WHAT YOU NEED TO DO:
Find the lines in the records below that contain "target", and report each of them.

DATA SUPPLIED:
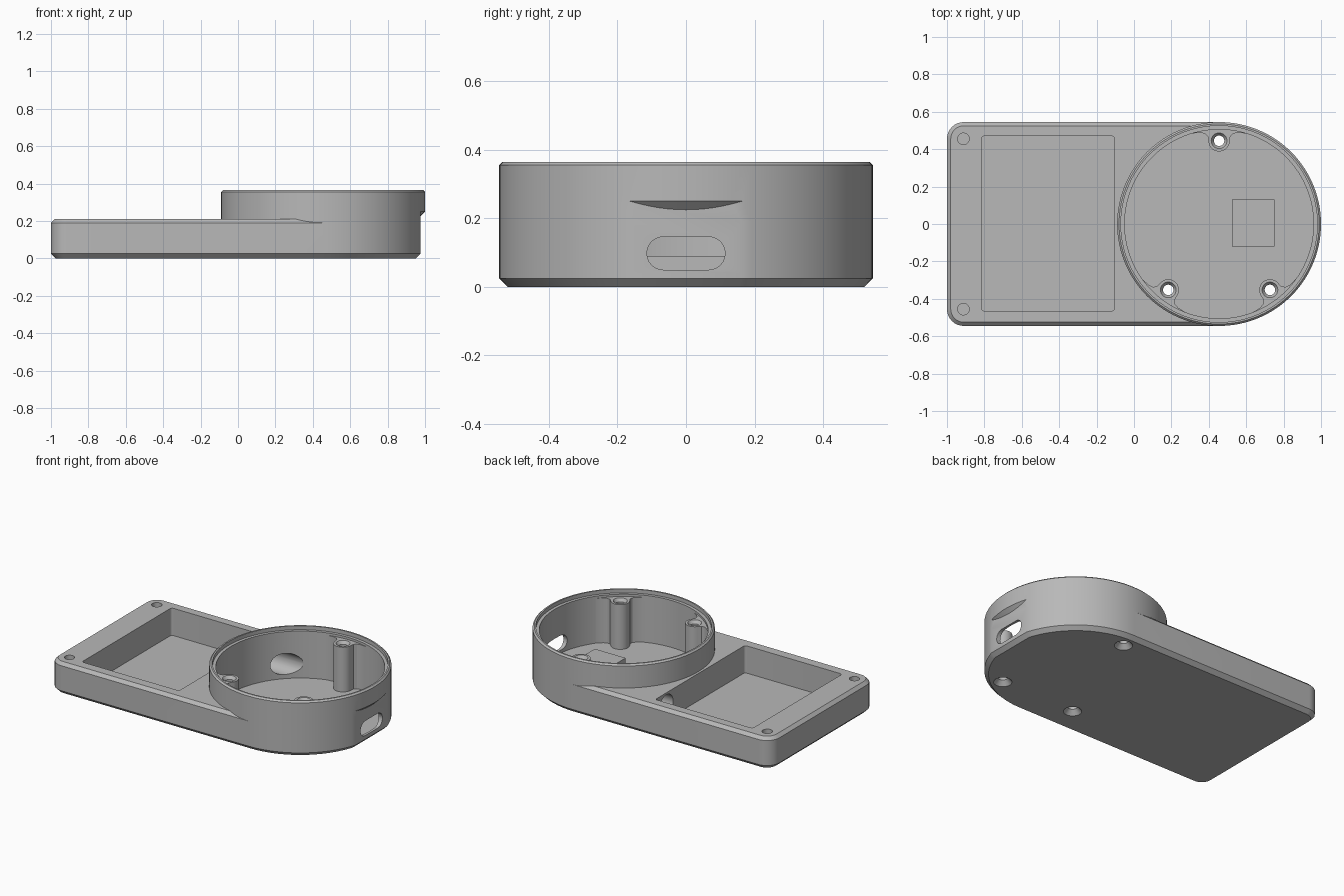
import bpy
import bmesh
from math import acos, atan2, cos, sin, pi, radians
from mathutils import Matrix

old = bpy.data.objects.get("Cube")
if old:
    bpy.data.objects.remove(old, do_unlink=True)

grey = bpy.data.materials.new("plain_grey")
grey.use_nodes = True
grey.diffuse_color = (0.48, 0.48, 0.48, 1)
grey.node_tree.nodes["Principled BSDF"].inputs["Base Color"].default_value = grey.diffuse_color

CX, R, FLAT = 0.455, 0.545, 0.52      # ring centre, ring radius, distance to flat
FLOOR = 0.03


def arc(cx, cy, r, a, b, n):
    return [(cx + r * cos(a + (b - a) * i / (n - 1)),
             cy + r * sin(a + (b - a) * i / (n - 1))) for i in range(n)]


def circle(cx, cy, r, n=32):
    return arc(cx, cy, r, 0, 2 * pi, n + 1)[:-1]


def loft(name, layers, matrix=None):
    """Solid through stacked outlines, each given as (points, z)."""
    bm = bmesh.new()
    loops = [[bm.verts.new((x, y, z)) for x, y in pts] for pts, z in layers]
    for low, high in zip(loops, loops[1:]):
        n = len(low)
        for i in range(n):
            j = (i + 1) % n
            bm.faces.new((low[i], low[j], high[j], high[i]))
    bm.faces.new(loops[0][::-1])
    bm.faces.new(loops[-1])
    if matrix:
        bm.transform(matrix)
    bmesh.ops.recalc_face_normals(bm, faces=bm.faces)
    mesh = bpy.data.meshes.new(name)
    bm.to_mesh(mesh)
    bm.free()
    mesh.materials.append(grey)
    obj = bpy.data.objects.new(name, mesh)
    bpy.context.collection.objects.link(obj)
    return obj


def combine(target, tool, operation):
    mod = target.modifiers.new("combine", 'BOOLEAN')
    mod.operation, mod.solver, mod.object = operation, 'EXACT', tool
    bpy.context.view_layer.objects.active = target
    bpy.ops.object.modifier_apply(modifier=mod.name)
    bpy.data.objects.remove(tool, do_unlink=True)


def right_arcs(inset=0.0):
    r = R - inset
    a = acos((FLAT - inset) / r)
    return arc(CX, 0, r, -pi / 2, -a, 25) + arc(CX, 0, r, a, pi / 2, 25)


def body_outline(inset=0.0):
    corner = 0.09 - inset
    return (right_arcs(inset) + arc(-0.91, 0.455, corner, pi / 2, pi, 9)
            + arc(-0.91, -0.455, corner, pi, 1.5 * pi, 9))


def ring_outline(r):
    a = acos(FLAT / R)
    return (arc(CX, 0, r, -pi / 2, -a, 25) + arc(CX, 0, r, -a, a, 13)[1:-1]
            + arc(CX, 0, r, a, pi / 2, 25) + arc(CX, 0, r, pi / 2, 1.5 * pi, 61)[1:-1])


def rounded_rect(x0, x1, y0, y1, r):
    pts = []
    for k, (x, y) in enumerate([(x1 - r, y1 - r), (x0 + r, y1 - r),
                                (x0 + r, y0 + r), (x1 - r, y0 + r)]):
        pts += arc(x, y, r, k * pi / 2, (k + 1) * pi / 2, 7)
    return pts


# Plate with chamfered edges and a flat at its round end
body = loft("housing", [(body_outline(0.025), 0), (body_outline(), 0.025),
                        (body_outline(), 0.19), (body_outline(0.02), 0.21)])

# Round wall: flattened lower half, overhanging full upper half
lower = right_arcs() + arc(CX, 0, R, pi / 2, 1.5 * pi, 61)[1:-1]
combine(body, loft("lower_wall", [(lower, 0.04), (lower, 0.25)]), 'UNION')
combine(body, loft("upper_wall", [(ring_outline(0.515), 0.22), (ring_outline(R), 0.25),
                                  (ring_outline(R), 0.355), (ring_outline(0.535), 0.365)]), 'UNION')

# Round chamber with lid step, and the rectangular pocket
for name, pts, z in (("chamber", ring_outline(0.505), FLOOR),
                     ("lid_step", ring_outline(0.525), 0.34),
                     ("pocket", rounded_rect(-0.815, -0.105, -0.465, 0.47, 0.015), FLOOR)):
    combine(body, loft(name, [(pts, z), (pts, 0.5)]), 'DIFFERENCE')

# Screw posts blended into the wall, drilled through and countersunk at both ends
flare = [(0.445, 0.057), (0.468, 0.06), (0.483, 0.075),
         (0.488, 0.1), (0.484, 0.145), (0.5, 0.15)]
post = ([(u, -w) for u, w in flare] + [(0.52, 0)] + flare[::-1]
        + arc(0.445, 0, 0.057, pi / 2, 1.5 * pi, 21)[1:-1])
for angle in (pi / 2, atan2(-0.35, 0.27), atan2(-0.35, -0.27)):
    place = Matrix.Translation((CX, 0, 0)) @ Matrix.Rotation(angle, 4, 'Z')
    combine(body, loft("post", [(post, 0.02), (post, 0.325)], place), 'UNION')
    drill = [(0.06, -0.005), (0.055, 0), (0.028, 0.03),
             (0.028, 0.305), (0.042, 0.325), (0.046, 0.331)]
    combine(body, loft("drill", [(circle(0.445, 0, r), z) for r, z in drill], place), 'DIFFERENCE')

# Raised block on the chamber floor
block = [(0.525, -0.12), (0.75, -0.12), (0.75, 0.13), (0.525, 0.13)]
combine(body, loft("block", [(block, 0.02), (block, 0.09)]), 'UNION')

# Blind holes at the plate corners
for y in (-0.455, 0.455):
    hole = circle(-0.912, y, 0.031)
    combine(body, loft("corner_hole", [(hole, 0.07), (hole, 0.3)]), 'DIFFERENCE')

# Openings along x: connector slot and cable passage (local x becomes y, y becomes z)
along_x = Matrix(((0, 0, 1, 0), (1, 0, 0, 0), (0, 1, 0, 0), (0, 0, 0, 1)))
slot = rounded_rect(-0.114, 0.114, 0.05, 0.146, 0.0475)
combine(body, loft("connector_slot", [(slot, 0.85), (slot, 1.1)], along_x), 'DIFFERENCE')
passage = circle(0.354, 0.127, 0.07)
combine(body, loft("cable_passage", [(passage, -0.2), (passage, 0.2)], along_x), 'DIFFERENCE')

# Smooth curved walls, sharp edges
bpy.ops.object.select_all(action='DESELECT')
body.select_set(True)
bpy.context.view_layer.objects.active = body
bpy.ops.object.shade_smooth_by_angle(angle=radians(25))
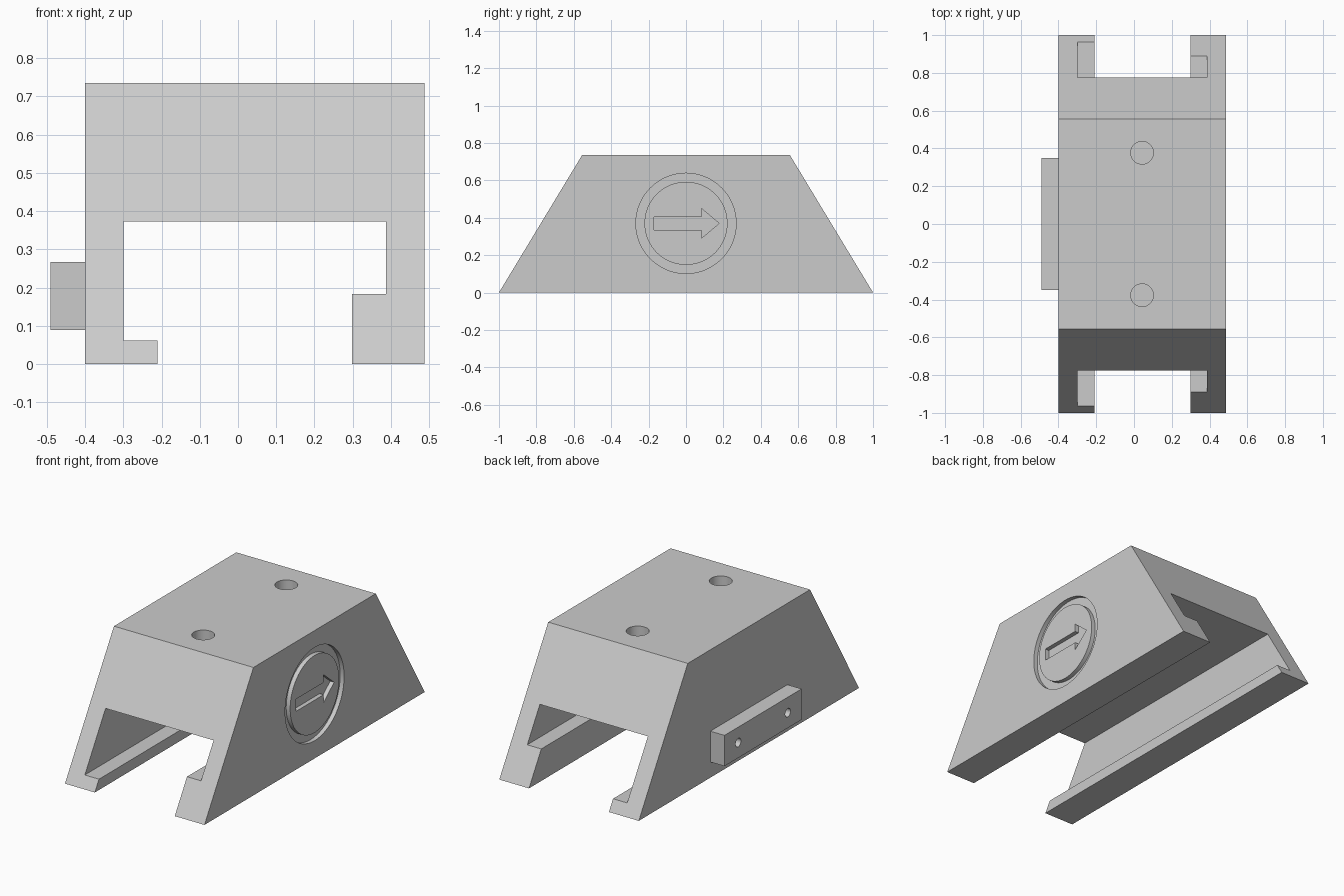
import bpy, bmesh, math
from mathutils import Matrix, Vector

cube = bpy.data.objects.get("Cube")
if cube:
    bpy.data.objects.remove(cube, do_unlink=True)

grey = bpy.data.materials.new("plain grey")
grey.use_nodes = True
grey.diffuse_color = (0.6, 0.6, 0.6, 1)
grey.node_tree.nodes["Principled BSDF"].inputs["Base Color"].default_value = (0.6, 0.6, 0.6, 1)

TOP, SLOPE = 0.735, 0.605     # height, and how far the ends lean in per unit of height
RIGHT, LEFT = -0.40, 0.487    # outer side walls
BADGE_Z = 0.37


def finish(name, bm):
    bmesh.ops.recalc_face_normals(bm, faces=bm.faces)
    mesh = bpy.data.meshes.new(name)
    bm.to_mesh(mesh)
    bm.free()
    mesh.materials.append(grey)
    obj = bpy.data.objects.new(name, mesh)
    bpy.context.collection.objects.link(obj)
    return obj


def prism(name, start, end):
    """Solid between two matching outlines."""
    bm = bmesh.new()
    a = [bm.verts.new(p) for p in start]
    b = [bm.verts.new(p) for p in end]
    bm.faces.new(a)
    bm.faces.new(b)
    for i in range(len(a)):
        j = (i + 1) % len(a)
        bm.faces.new((a[i], a[j], b[j], b[i]))
    return finish(name, bm)


def cylinder(name, centre, radius, depth, axis, sides=64):
    bm = bmesh.new()
    turn = Vector((0, 0, 1)).rotation_difference(Vector(axis)).to_matrix().to_4x4()
    bmesh.ops.create_cone(bm, cap_ends=True, segments=sides, radius1=radius, radius2=radius,
                          depth=depth, matrix=Matrix.Translation(centre) @ turn)
    return finish(name, bm)


def cut(target, cutter):
    """Subtract the cutter from the target and discard it."""
    cutter.hide_render = True
    mod = target.modifiers.new("cut", "BOOLEAN")
    mod.operation, mod.solver, mod.object = "DIFFERENCE", "EXACT", cutter
    bpy.context.view_layer.objects.active = target
    bpy.ops.object.modifier_apply(modifier=mod.name)
    bpy.data.objects.remove(cutter, do_unlink=True)


# Body: channel section with two unequal inner lips, ends sloping inwards
section = [(RIGHT, 0), (-0.21, 0), (-0.21, 0.062), (-0.30, 0.062), (-0.30, 0.373),
           (0.387, 0.373), (0.387, 0.184), (0.298, 0.184), (0.298, 0), (LEFT, 0),
           (LEFT, TOP), (RIGHT, TOP)]
body = prism("body",
             [(x, SLOPE * z - 1, z) for x, z in section],
             [(x, 1 - SLOPE * z, z) for x, z in section])

# Blind holes in the top
for y in (-0.377, 0.377):
    cut(body, cylinder("top_hole", (0.043, y, TOP), 0.06, 0.5, (0, 0, 1)))

# Ring groove on the left wall
groove = cylinder("groove", (LEFT, 0, BADGE_Z), 0.268, 0.05, (1, 0, 0), 96)
cut(groove, cylinder("groove_core", (LEFT, 0, BADGE_Z), 0.222, 0.2, (1, 0, 0), 96))
cut(body, groove)

# Arrow recess inside the ring
half = [(-0.17, 0.035), (0.082, 0.035), (0.082, 0.08)]
arrow = half + [(0.177, 0)] + [(y, -z) for y, z in reversed(half)]
cut(body, prism("arrow",
                [(LEFT - 0.025, y, BADGE_Z + z) for y, z in arrow],
                [(LEFT + 0.025, y, BADGE_Z + z) for y, z in arrow]))

# Side bar on the right wall, with two small screw holes
bar = [(-0.35, 0.09), (0.35, 0.09), (0.35, 0.267), (-0.35, 0.267)]
side_bar = prism("side_bar", [(-0.49, y, z) for y, z in bar], [(RIGHT, y, z) for y, z in bar])
for y in (-0.225, 0.225):
    cut(side_bar, cylinder("screw_hole", (-0.49, y, 0.178), 0.024, 0.16, (1, 0, 0), 32))

# Smooth the round walls, keep hard edges crisp
for obj in (body, side_bar):
    bpy.ops.object.select_all(action="DESELECT")
    obj.select_set(True)
    bpy.context.view_layer.objects.active = obj
    bpy.ops.object.shade_smooth_by_angle(angle=math.radians(30))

ANSWER SPACE:
def combine(target, tool, operation):
    mod = target.modifiers.new("combine", 'BOOLEAN')
    bpy.context.view_layer.objects.active = target
def cut(target, cutter):
    """Subtract the cutter from the target and discard it."""
    mod = target.modifiers.new("cut", "BOOLEAN")
    bpy.context.view_layer.objects.active = target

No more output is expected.